● WORK TASK: Each line of the listing that includes "wood" should be reported.

● RECORDS SUPPLIED:

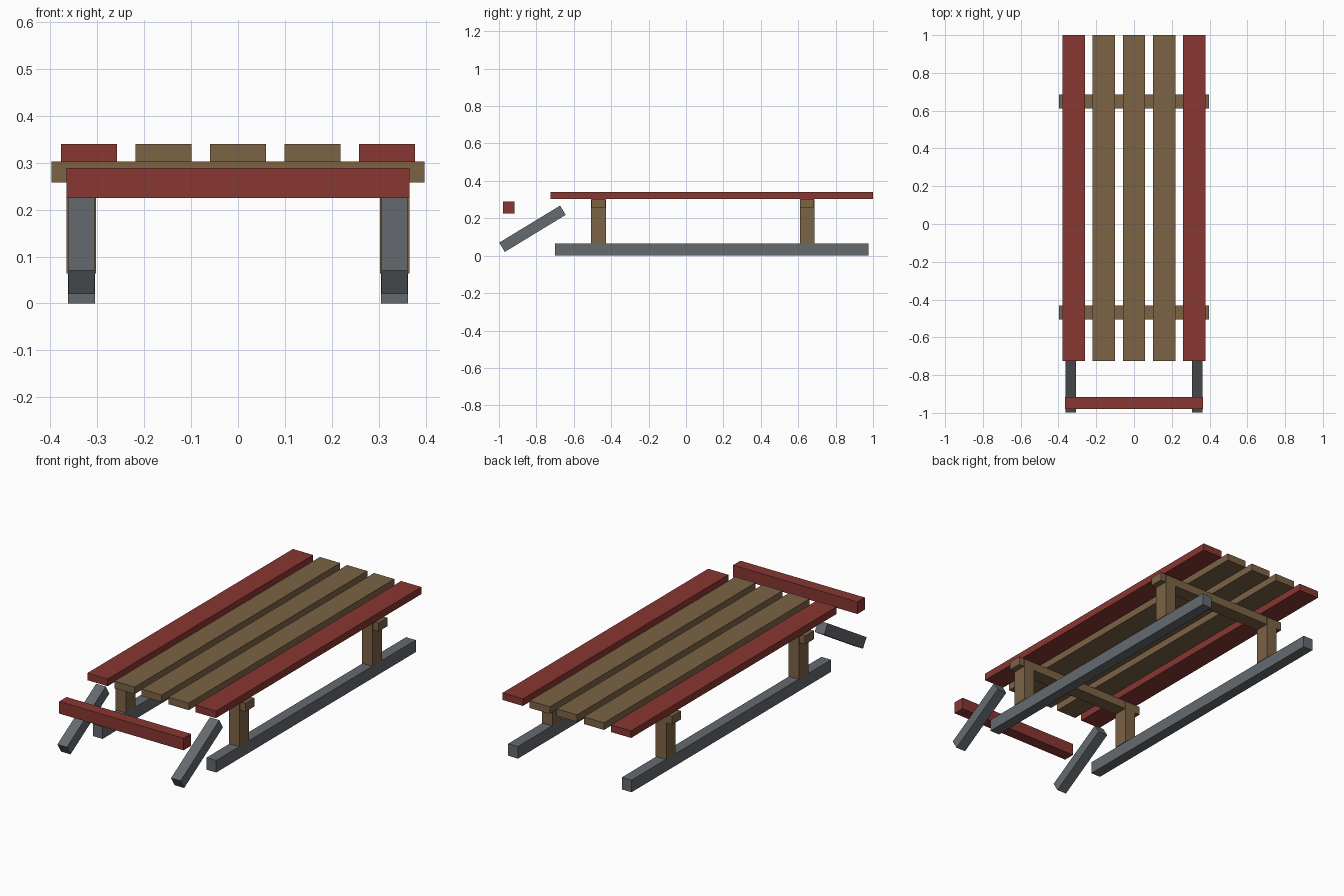
import bpy
import math

cube = bpy.data.objects.get("Cube")
if cube:
    bpy.data.objects.remove(cube, do_unlink=True)


def make_material(name, color):
    mat = bpy.data.materials.new(name)
    mat.use_nodes = True
    mat.diffuse_color = (*color, 1)
    mat.node_tree.nodes["Principled BSDF"].inputs["Base Color"].default_value = (*color, 1)
    return mat


red = make_material("red paint", (0.25, 0.038, 0.032))
wood = make_material("brown wood", (0.2, 0.125, 0.06))
steel = make_material("grey steel", (0.13, 0.145, 0.16))


def beam(name, center, size, mat, tilt=0):
    """Box beam with its centre, full size and tilt about x."""
    bpy.ops.mesh.primitive_cube_add(size=1, location=center)
    obj = bpy.context.object
    obj.name = name
    obj.scale = size
    bpy.ops.object.transform_apply(location=False, rotation=False, scale=True)
    obj.rotation_euler.x = math.radians(tilt)
    obj.data.materials.append(mat)
    return obj


# Deck slats, with the outer pair painted red
for i in range(-2, 3):
    outer = abs(i) == 2
    beam("side_rail" if outer else "deck_slat", (i * 0.159, 0.1375, 0.321),
         (0.119, 1.725, 0.038), red if outer else wood)

# Crossbars under the deck
crossbars = {"front": -0.468, "back": 0.648}
for end, y in crossbars.items():
    beam(end + "_crossbar", (0, y, 0.28), (0.796, 0.075, 0.045), wood)

# Runners, posts and tilted front braces on both sides
for side, s in (("left", 1), ("right", -1)):
    x = s * 0.334
    beam(side + "_runner", (x, 0.137, 0.032), (0.057, 1.675, 0.064), steel)
    beam(side + "_front_brace", (x, -0.821, 0.144), (0.056, 0.381, 0.058), steel, 31.3)
    for end, y in crossbars.items():
        beam(f"{end}_{side}_post", (x, y, 0.182), (0.063, 0.079, 0.236), wood)

# Steering bar at the front
beam("front_bar", (0, -0.948, 0.257), (0.731, 0.062, 0.064), red)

● ANSWER TO THE EXERCISE:
wood = make_material("brown wood", (0.2, 0.125, 0.06))
         (0.119, 1.725, 0.038), red if outer else wood)
    beam(end + "_crossbar", (0, y, 0.28), (0.796, 0.075, 0.045), wood)
        beam(f"{end}_{side}_post", (x, y, 0.182), (0.063, 0.079, 0.236), wood)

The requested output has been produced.